Notes of a Native Daughter
Testifying in Theological Education
Bearing witness to more liberating futures in theological education
In Notes of a Native Daughter, Keri Day testifies to structural inequalities and broken promises of inclusion through the eyes of a black woman who experiences herself as both stranger and friend to prevailing models of theological education. Inviting the reader into her religious world—a world that is African American and, more specifically, Afro-Pentecostal—she not only uncovers the colonial impulses of theological education in the United States but also proposes that the lived religious practices and commitments of progressive Afro-Pentecostal communities can help the theological academy decolonize and reenvision multiple futures.

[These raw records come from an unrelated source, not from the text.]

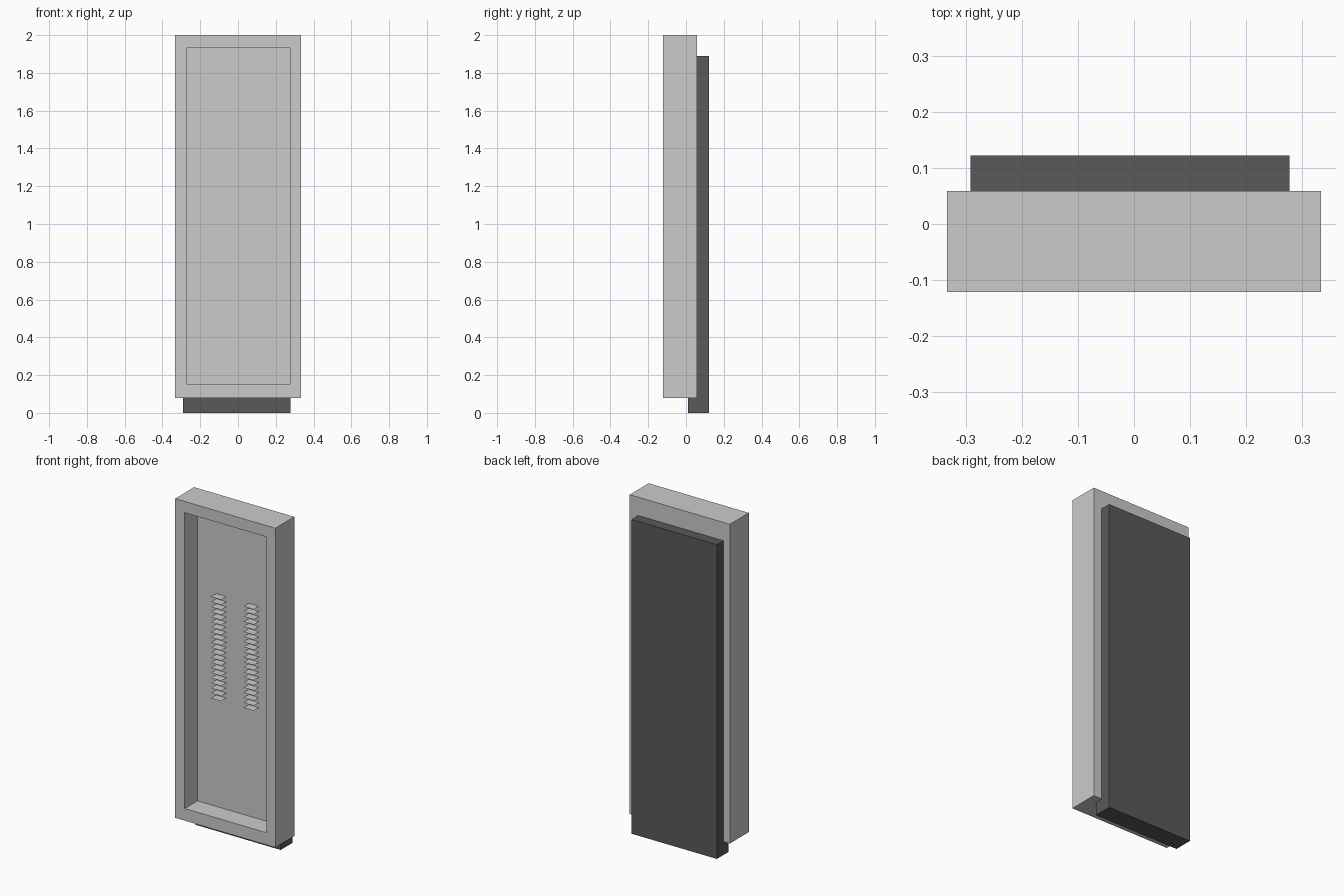
import bpy, bmesh

if "Cube" in bpy.data.objects:
    bpy.data.objects.remove(bpy.data.objects["Cube"])


def mesh_object(name, bm):
    me = bpy.data.meshes.new(name)
    bm.to_mesh(me)
    bm.free()
    ob = bpy.data.objects.new(name, me)
    bpy.context.collection.objects.link(ob)
    return ob


def add_box(bm, lo, hi):
    verts = bmesh.ops.create_cube(bm, size=1)["verts"]
    for v in verts:
        v.co = [(a + b) / 2 + c * (b - a) for a, b, c in zip(lo, hi, v.co)]
    return verts


# front housing: a box whose front face is inset, then pushed in as a tray
FLOOR_Y = 0.0
bm = bmesh.new()
add_box(bm, (-0.333, -0.121, 0.08), (0.333, 0.059, 2.0))
bm.normal_update()
front = min(bm.faces, key=lambda f: f.calc_center_median().y)
bmesh.ops.inset_region(bm, faces=[front], thickness=0.05)
rim = list(front.verts)
for v in rim:
    v.co.x = 0.275 if v.co.x > 0 else -0.27
    v.co.z = 1.932 if v.co.z > 1 else 0.153
floor = bmesh.ops.extrude_discrete_faces(bm, faces=[front])["faces"][0]
for v in floor.verts:
    v.co.y = FLOOR_Y
bmesh.ops.recalc_face_normals(bm, faces=bm.faces)
mesh_object("housing", bm)

# dark rear slab, set partly into the housing
bm = bmesh.new()
add_box(bm, (-0.291, 0.01, 0.0), (0.277, 0.122, 1.89))
slab = mesh_object("rear_slab", bm)
dark = bpy.data.materials.new("dark_grey")
dark.diffuse_color = (0.1, 0.1, 0.105, 1)
dark.use_nodes = True
dark.node_tree.nodes["Principled BSDF"].inputs["Base Color"].default_value = dark.diffuse_color
slab.data.materials.append(dark)

# two columns of paper-thin slats on the tray floor
ROWS, TOP, BOTTOM = 21, 1.433, 0.823
for name, x0 in (("left_slats", -0.145), ("right_slats", 0.072)):
    bm = bmesh.new()
    for i in range(ROWS):
        z = TOP + (BOTTOM - TOP) * i / (ROWS - 1)
        bm.faces.new([bm.verts.new((x, y, z)) for x, y in (
            (x0, -0.05), (x0 + 0.068, -0.05),
            (x0 + 0.068, FLOOR_Y), (x0, FLOOR_Y))])
    mesh_object(name, bm)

Deliberately speaking in the testimonial form—rather than the more conventional mode of philosophical argument—Day bears witness to the truth revealed in her and others’ lived experience in a voice that is unapologetically visceral, emotive, demonstrative, and, ultimately, communal. With prophetic insight, she addresses this moment when the fastest-growing group of students and teachers are charismatic and neo-Pentecostal people of color for whom theological education is currently a site of both hope and harm. Calling for repentance, she provides a redemptive narrative for moving forward into a diverse future that can be truly liberating only when it allows itself to be formed by its people and the Spirit moving in them.